|Est. (’17/’16) EPS Growth:||-51.0%|
|Revenue (ttm):||$1.1 billion|
|* Based on analyst estimates looking ahead three to five years.|
|Sources: Thomson Reuters and Yahoo! Finance|
Unlike other small drugmakers, Incyte is a commercial success with one blockbuster drug already on the market. Its research and development pipeline is capable of making Incyte the next big large-cap drugmaker.
It’s reasonable to expect a $200 share price within three years.
“This is a small drugmaker that has prepared itself for a second growth spurt, and you don’t always see that in the biotech industry,” says I-hung Shih, the biotech industry analyst at T. Rowe Price. “It’s not uncommon for a $10 billion market cap drugmaker to graduate to the $20 billion to $30 billion level. The big hurdle is reaching the next level, north of a $50 billion market cap. That takes more than one quarter. It takes more than one year. It takes more than one big drug.”
But she insists: “If I had to buy one stock and put it in a box for three years, this would be it.”
Others echo similar sentiments. “This is an opportunity to catch the next big oncology drug company as it grows, or catch it before it gets acquired,” says Credit Suisse analyst Kennen MacKay.

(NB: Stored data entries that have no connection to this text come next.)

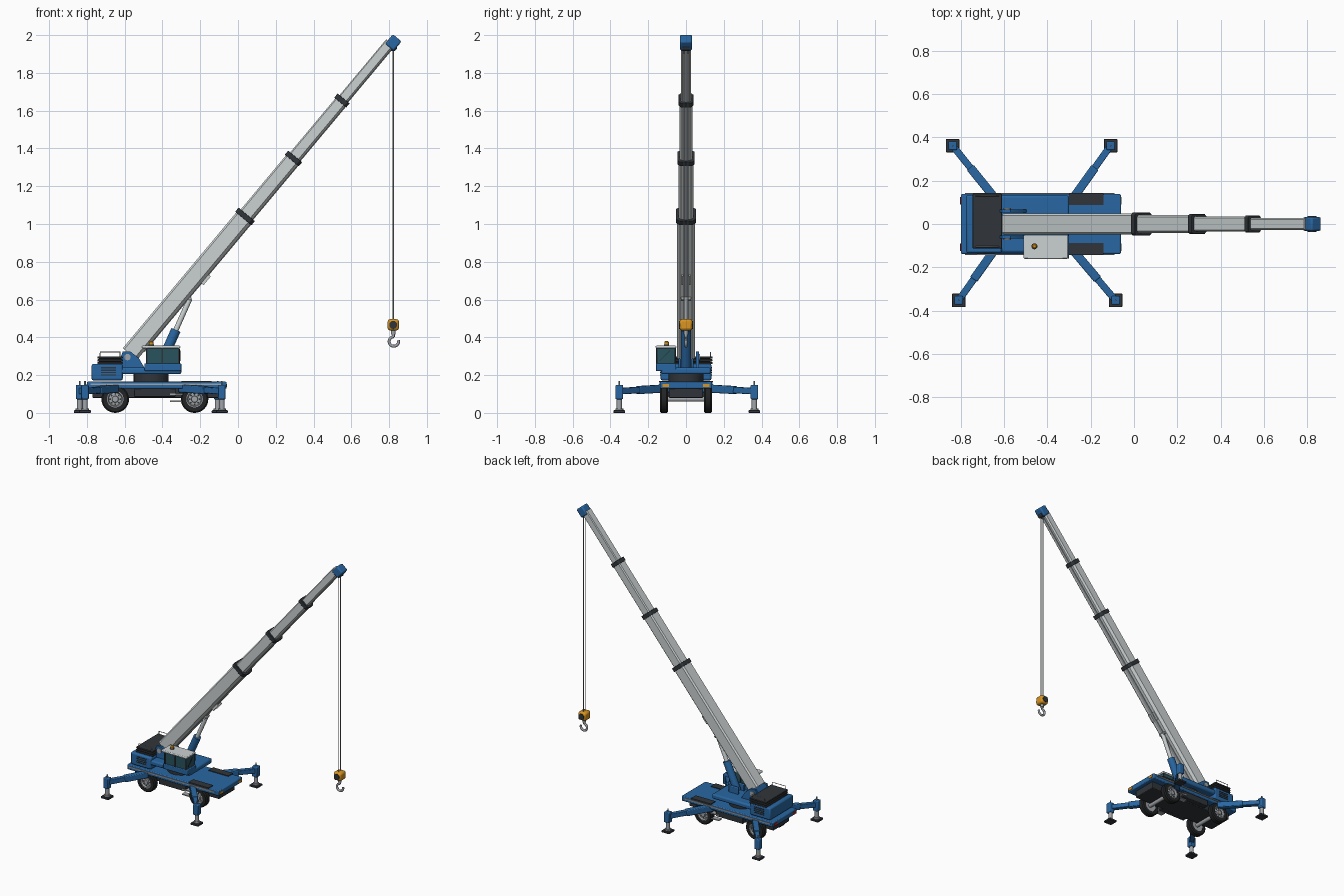
import bpy, bmesh, math
from mathutils import Vector, Matrix

if "Cube" in bpy.data.objects:
    bpy.data.objects.remove(bpy.data.objects["Cube"])


def material(name, r, g, b):
    m = bpy.data.materials.new(name)
    m.diffuse_color = (r, g, b, 1)
    m.use_nodes = True
    m.node_tree.nodes["Principled BSDF"].inputs["Base Color"].default_value = m.diffuse_color
    return m


BLUE = material("body blue", 0.022, 0.135, 0.36)
LIGHT = material("boom light grey", 0.60, 0.64, 0.64)
DARK = material("dark grey", 0.03, 0.036, 0.042)
TYRE = material("tyre black", 0.016, 0.017, 0.018)
STEEL = material("steel", 0.36, 0.38, 0.40)
GLASS = material("teal glass", 0.022, 0.085, 0.11)
YELLOW = material("amber yellow", 0.70, 0.30, 0.015)
RED = material("lamp red", 0.5, 0.02, 0.015)


def finish(name, bm, mat, matrix=Matrix(), bevel=0.0):
    bmesh.ops.recalc_face_normals(bm, faces=bm.faces)
    me = bpy.data.meshes.new(name)
    bm.to_mesh(me)
    bm.free()
    me.materials.append(mat)
    ob = bpy.data.objects.new(name, me)
    bpy.context.collection.objects.link(ob)
    ob.matrix_world = matrix
    if bevel:
        mod = ob.modifiers.new("bevel", "BEVEL")
        mod.width, mod.segments = bevel, 2
    bpy.ops.object.select_all(action="DESELECT")
    ob.select_set(True)
    bpy.context.view_layer.objects.active = ob
    bpy.ops.object.shade_smooth_by_angle(angle=math.radians(32))
    return ob


def box(name, x, y, z, mat, bevel=0.0, frame=Matrix()):
    """Box from (low, high) ranges, optionally in a local frame."""
    bm = bmesh.new()
    bmesh.ops.create_cube(bm, size=1)
    for v in bm.verts:
        v.co = [(a + b) / 2 + c * (b - a) for (a, b), c in zip((x, y, z), v.co)]
    return finish(name, bm, mat, frame, bevel)


def lathe(name, profile, mat, base, direction, segs=24):
    """Revolve (radius, height) points around a direction."""
    bm = bmesh.new()
    vs = [bm.verts.new((r, 0, h)) for r, h in profile]
    es = [bm.edges.new(p) for p in zip(vs, vs[1:])]
    bmesh.ops.spin(bm, geom=vs + es, axis=(0, 0, 1), cent=(0, 0, 0),
                   angle=math.tau, steps=segs, use_merge=True)
    bmesh.ops.remove_doubles(bm, verts=bm.verts, dist=1e-5)
    rot = Vector(direction).to_track_quat("Z", "Y").to_matrix().to_4x4()
    return finish(name, bm, mat, Matrix.Translation(base) @ rot)


def rod(name, a, b, r, mat, segs=16):
    d = Vector(b) - Vector(a)
    return lathe(name, [(0, 0), (r, 0), (r, d.length), (0, d.length)], mat, a, d, segs)


def prism(name, pts, lo, hi, mat, frame, bevel=0.0):
    """Extrude a local YZ profile along local X."""
    bm = bmesh.new()
    f = bm.faces.new([bm.verts.new((lo, y, z)) for y, z in pts])
    ex = bmesh.ops.extrude_face_region(bm, geom=[f])
    for v in ex["geom"]:
        if isinstance(v, bmesh.types.BMVert):
            v.co.x = hi
    return finish(name, bm, mat, frame, bevel)


def tube(name, pts, r, mat):
    cu = bpy.data.curves.new(name, "CURVE")
    cu.dimensions, cu.bevel_depth, cu.bevel_resolution = "3D", r, 2
    cu.use_fill_caps = True
    sp = cu.splines.new("POLY")
    sp.points.add(len(pts) - 1)
    for p, co in zip(sp.points, pts):
        p.co = (*co, 1)
    ob = bpy.data.objects.new(name, cu)
    cu.materials.append(mat)
    bpy.context.collection.objects.link(ob)
    bpy.ops.object.select_all(action="DESELECT")
    ob.select_set(True)
    bpy.context.view_layer.objects.active = ob
    bpy.ops.object.convert(target="MESH")


# Carrier: frame, deck, tread plates, side rails, lamps
box("chassis_frame", (-0.77, -0.09), (-0.09, 0.09), (0.08, 0.13), DARK, 0.004)
box("deck", (-0.80, -0.06), (-0.138, 0.138), (0.128, 0.165), BLUE, 0.006)
for s in (-1, 1):
    box("tread_plate", (-0.30, -0.14), sorted((s * 0.088, s * 0.142)), (0.16, 0.17), DARK)
    box("side_rail", (-0.78, -0.09), sorted((s * 0.136, s * 0.144)), (0.148, 0.156), STEEL)
    box("side_skirt", (-0.55, -0.33), sorted((s * 0.09, s * 0.13)), (0.085, 0.13), DARK, 0.004)
    for x in (-0.803, -0.061):
        box("corner_lamp", (x, x + 0.004), sorted((s * 0.09, s * 0.125)), (0.138, 0.154),
            RED if x < -0.5 else YELLOW)
    for z in (0.058, 0.095):
        box("step", (-0.36, -0.29), sorted((s * 0.10, s * 0.135)), (z, z + 0.007), STEEL)

# Wheels and axles
R = 0.073
for x in (-0.65, -0.23):
    rod("axle", (x, -0.11, R), (x, 0.11, R), 0.014, STEEL)
    for s in (-1, 1):
        base = (x, s * 0.095, R)
        lathe("tyre", [(0.044, 0), (0.066, 0), (R, 0.007), (R, 0.036), (0.066, 0.043),
                       (0.044, 0.043), (0.044, 0)], TYRE, base, (0, s, 0), 32)
        lathe("rim", [(0, 0.008), (0.045, 0.004), (0.045, 0.041), (0.039, 0.041), (0.034, 0.030),
                      (0.018, 0.032), (0.016, 0.042), (0, 0.042)], STEEL, base, (0, s, 0))
        for k in range(8):
            a = k * math.tau / 8
            p = Vector((x + 0.027 * math.cos(a), s * 0.124, R + 0.027 * math.sin(a)))
            rod("rim_hole", p, p + Vector((0, s * 0.003, 0)), 0.005, DARK, 8)

# Outriggers: swing beam, jack housing, jack rod, foot pad
for root, foot in (((-0.60, 0.08), (-0.838, 0.362)), ((-0.23, 0.08), (-0.108, 0.362)),
                   ((-0.61, -0.08), (-0.81, -0.353)), ((-0.23, -0.08), (-0.085, -0.353))):
    side = 1 if root[1] > 0 else -1
    start = Vector((-0.655 if root[0] < -0.5 else -0.27, side * 0.135, 0.128))
    end = Vector((*foot, 0.115))
    d = end - start
    frame = Matrix.Translation(start) @ d.to_track_quat("X", "Z").to_matrix().to_4x4()
    n = d.length
    box("outrigger_beam", (-0.05, n * 0.55), (-0.02, 0.02), (-0.021, 0.021), BLUE, 0.005, frame)
    box("outrigger_slide", (n * 0.5, n), (-0.016, 0.016), (-0.017, 0.017), BLUE, 0.004, frame)
    fx, fy = foot
    box("jack_housing", (fx - 0.02, fx + 0.02), (fy - 0.02, fy + 0.02), (0.072, 0.148), BLUE, 0.005)
    rod("jack_pin", (fx, fy, 0.14), (fx, fy, 0.17), 0.004, STEEL, 8)
    rod("jack_rod", (fx, fy, 0.012), (fx, fy, 0.08), 0.014, STEEL)
    rod("jack_collar", (fx, fy, 0.012), (fx, fy, 0.024), 0.021, STEEL)
    box("foot_pad", (fx - 0.031, fx + 0.031), (fy - 0.031, fy + 0.031), (0, 0.014), DARK, 0.003)

# Turntable and superstructure
rod("slew_ring", (-0.46, 0, 0.16), (-0.46, 0, 0.205), 0.092, DARK, 32)
box("turntable_plate", (-0.70, -0.30), (-0.132, 0.132), (0.205, 0.24), BLUE, 0.01)
box("counterweight", (-0.775, -0.61), (-0.135, 0.135), (0.172, 0.26), BLUE, 0.01)
for i in range(3):
    z = 0.258 + i * 0.015
    box("engine_cover", (-0.745, -0.61), (-0.113, 0.14), (z, z + 0.011), DARK, 0.003)
box("engine_core", (-0.735, -0.62), (-0.105, 0.13), (0.25, 0.295), TYRE)
for s in (-1, 1):
    for i in range(4):
        z = 0.197 + i * 0.013
        box("vent_slat", (-0.725, -0.645), sorted((s * 0.133, s * 0.138)), (z, z + 0.006), DARK)
    y = -0.105 if s < 0 else 0.13
    tube("guard_rail", [(-0.73, y, 0.29), (-0.73, y, 0.322), (-0.625, y, 0.322),
                        (-0.625, y, 0.29)], 0.0025, STEEL)
    # Boom pivot cheeks
    cheek = Matrix.Rotation(math.pi / 2, 4, "Z")
    prism("pivot_cheek", [(0.645, 0.23), (0.49, 0.23), (0.525, 0.29), (0.57, 0.325), (0.61, 0.325)],
          s * 0.052, s * 0.068, BLUE, cheek)
    rod("pivot_cap", (-0.585, s * 0.065, 0.295), (-0.585, s * 0.075, 0.295), 0.017, STEEL)

# Operator cab with glazing, frame posts, roof and beacon
box("cab_base", (-0.495, -0.30), (-0.16, -0.052), (0.222, 0.262), BLUE, 0.005)
box("cab_glass", (-0.488, -0.308), (-0.156, -0.056), (0.255, 0.345), GLASS, 0.008)
for x in (-0.486, -0.405, -0.318):
    box("cab_post", (x, x + 0.008), (-0.159, -0.053), (0.26, 0.343), DARK)
box("cab_roof", (-0.51, -0.305), (-0.161, -0.051), (0.342, 0.356), LIGHT, 0.005)
rod("wiper", (-0.306, -0.14, 0.275), (-0.306, -0.085, 0.33), 0.002, TYRE, 6)
rod("beacon_foot", (-0.46, -0.103, 0.354), (-0.46, -0.103, 0.362), 0.014, DARK)
lathe("beacon", [(0.012, 0), (0.012, 0.014), (0.007, 0.02), (0, 0.021)], YELLOW,
      (-0.46, -0.103, 0.36), (0, 0, 1), 16)

# Telescopic boom: chamfered nested sections with collars
ANG = math.radians(50.1)
boom = Matrix.Translation((0.037, 0, 1.04)) @ Matrix.Rotation(-ANG, 4, "Y")


def section(w, h):
    t, b = 0.2 * w, 0.34 * w
    return [(-w, b - h), (b - w, -h), (w - b, -h), (w, b - h),
            (w, h - t), (w - t, h), (t - w, h), (-w, h - t)]


STAGES = [(-0.95, 0.0, 0.048, 0.049), (-0.05, 0.40, 0.041, 0.041),
          (0.35, 0.80, 0.034, 0.034), (0.75, 1.20, 0.027, 0.028)]
for lo, hi, w, h in STAGES:
    prism("boom_section", section(w, h), lo, hi, LIGHT, boom)
    box("boom_wear_strip", (lo + 0.06, hi), (-w * 0.2, w * 0.2), (-h - 0.004, -h + 0.004), STEEL, 0, boom)
    if hi < 1.1:
        prism("boom_collar", section(w + 0.005, h + 0.007), hi - 0.014, hi + 0.014, DARK, boom, 0.002)

# Lift ram
foot, head = Vector((-0.415, 0, 0.245)), Vector((-0.255, 0, 0.605))
rod("ram_barrel", foot, foot.lerp(head, 0.54), 0.026, BLUE, 24)
rod("ram_rod", foot.lerp(head, 0.5), head, 0.014, LIGHT)
for s in (-1, 1):
    box("ram_bracket", (-0.45, -0.37), sorted((s * 0.027, s * 0.04)), (0.235, 0.29), BLUE, 0.006)
    box("ram_lug", (-0.42, -0.36), sorted((s * 0.015, s * 0.024)), (-0.065, -0.04), LIGHT, 0, boom)
rod("ram_pin", (-0.255, -0.026, 0.605), (-0.255, 0.026, 0.605), 0.009, STEEL)

# Boom head with sheave, hoist ropes
head_frame = Matrix.Translation((0.822, 0, 1.960)) @ Matrix.Rotation(-ANG, 4, "Y")
box("boom_head", (-0.033, 0.033), (-0.033, 0.033), (-0.03, 0.03), BLUE, 0.009, head_frame)
rod("head_sheave", (0.822, -0.018, 1.935), (0.822, 0.018, 1.935), 0.02, DARK)
for y in (-0.011, 0.011):
    rod("hoist_rope", (0.822, y, 0.48), (0.822, y, 1.94), 0.003, STEEL, 8)

# Hook block and hook
box("hook_block", (0.792, 0.852), (-0.034, 0.034), (0.436, 0.496), YELLOW, 0.013)
for s in (-1, 1):
    rod("block_sheave", (0.822, s * 0.028, 0.466), (0.822, s * 0.037, 0.466), 0.021, DARK, 24)
rod("hook_swivel", (0.822, 0, 0.415), (0.822, 0, 0.44), 0.012, STEEL)
arc = [(0.825 + 0.025 * math.cos(math.radians(a)), 0, 0.378 + 0.025 * math.sin(math.radians(a)))
       for a in range(100, -191, -15)][::-1]
gap = [p for p in arc if not (p[0] > 0.838 and p[2] > 0.384)]
tube("hook_shank", [(0.822, 0, 0.43), (0.822, 0, 0.403)], 0.008, STEEL)
tube("hook", [(0.822, 0, 0.405)] + [
    (0.825 + 0.025 * math.cos(math.radians(a)), 0, 0.378 + 0.025 * math.sin(math.radians(a)))
    for a in range(105, 376, 15)], 0.008, STEEL)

To date, Incyte’s commercial success has had nothing to do with cancer medications. Wall Street expects revenue to jump 43% this year to $1.6 billion, and to keep rising via its only marketed product, the orphan drug Jakafi, and royalties from licensing deals withNovartis (NVS) and Eli Lilly (LLY).
It’s a lucrative base business that is fueling fast profit growth. The Street sees per share earnings growing at an average annual clip of 39% over the next five years. It has also given Incyte the resources and a platform to explore new targets and drugs, with much of that effort centering around oncology.
Right now, Incyte has a pipeline with more than a dozen experimental cancer drugs in various stages of clinical development. That accounts for roughly 60% of the company’s current market cap, says Simos Simeonidis, an analyst at RBC Capital Markets. And $11 billion of that market value alone stems from epacadostat.
The market for cancer immunotherapies is lucrative and expected by some to eventually reach $20 billion in annual sales. So far, it has revolved around drugs known as PD-1 inhibitors, with Merck’s Keytruda and Bristol-Myers’ Opdivo leading the charge. But the therapies don’t benefit all patients, which has led drugmakers to look for different targets and different drugs, and to explore combination therapies.
Incyte is one of a handful of companies working on so-called IDO1 inhibitors. Early studies showed the drugs don’t work well as stand-alone therapies, but epacadostat did show promise in subsequent studies when paired with Merck’s Keytruda. A large Phase 3 study testing the combo as a melanoma treatment should read out next year, and some see the drug hitting the U.S. market by 2019.
Both Merck and Bristol-Myers are testing the drug on a variety of other cancers, including lung, kidney, bladder and head and neck. Credit Suisse’s MacKay forecasts sales at $2.5 billion by 2025 but concedes that sales could peak at $8 billion.
However, given Incyte’s size, a takeover might prove elusive. More importantly, results from several Phase 2 clinical trials are expected to be unveiled in June at the American Society of Clinical Oncology meeting, the biggest gathering of cancer doctors in the U.S. Weak data could deflate the stock.
Moreover, many market pros think Incyte stock has run too far. Recently, Raymond James downgraded the drugmaker to Market Perform, arguing that shares were priced for perfection.
But drug development is never an easy road, says T. Rowe’s Shih. “It’s a bumpy road to become the next large-cap drugmaker, but Incyte is set up to handle the bumps.”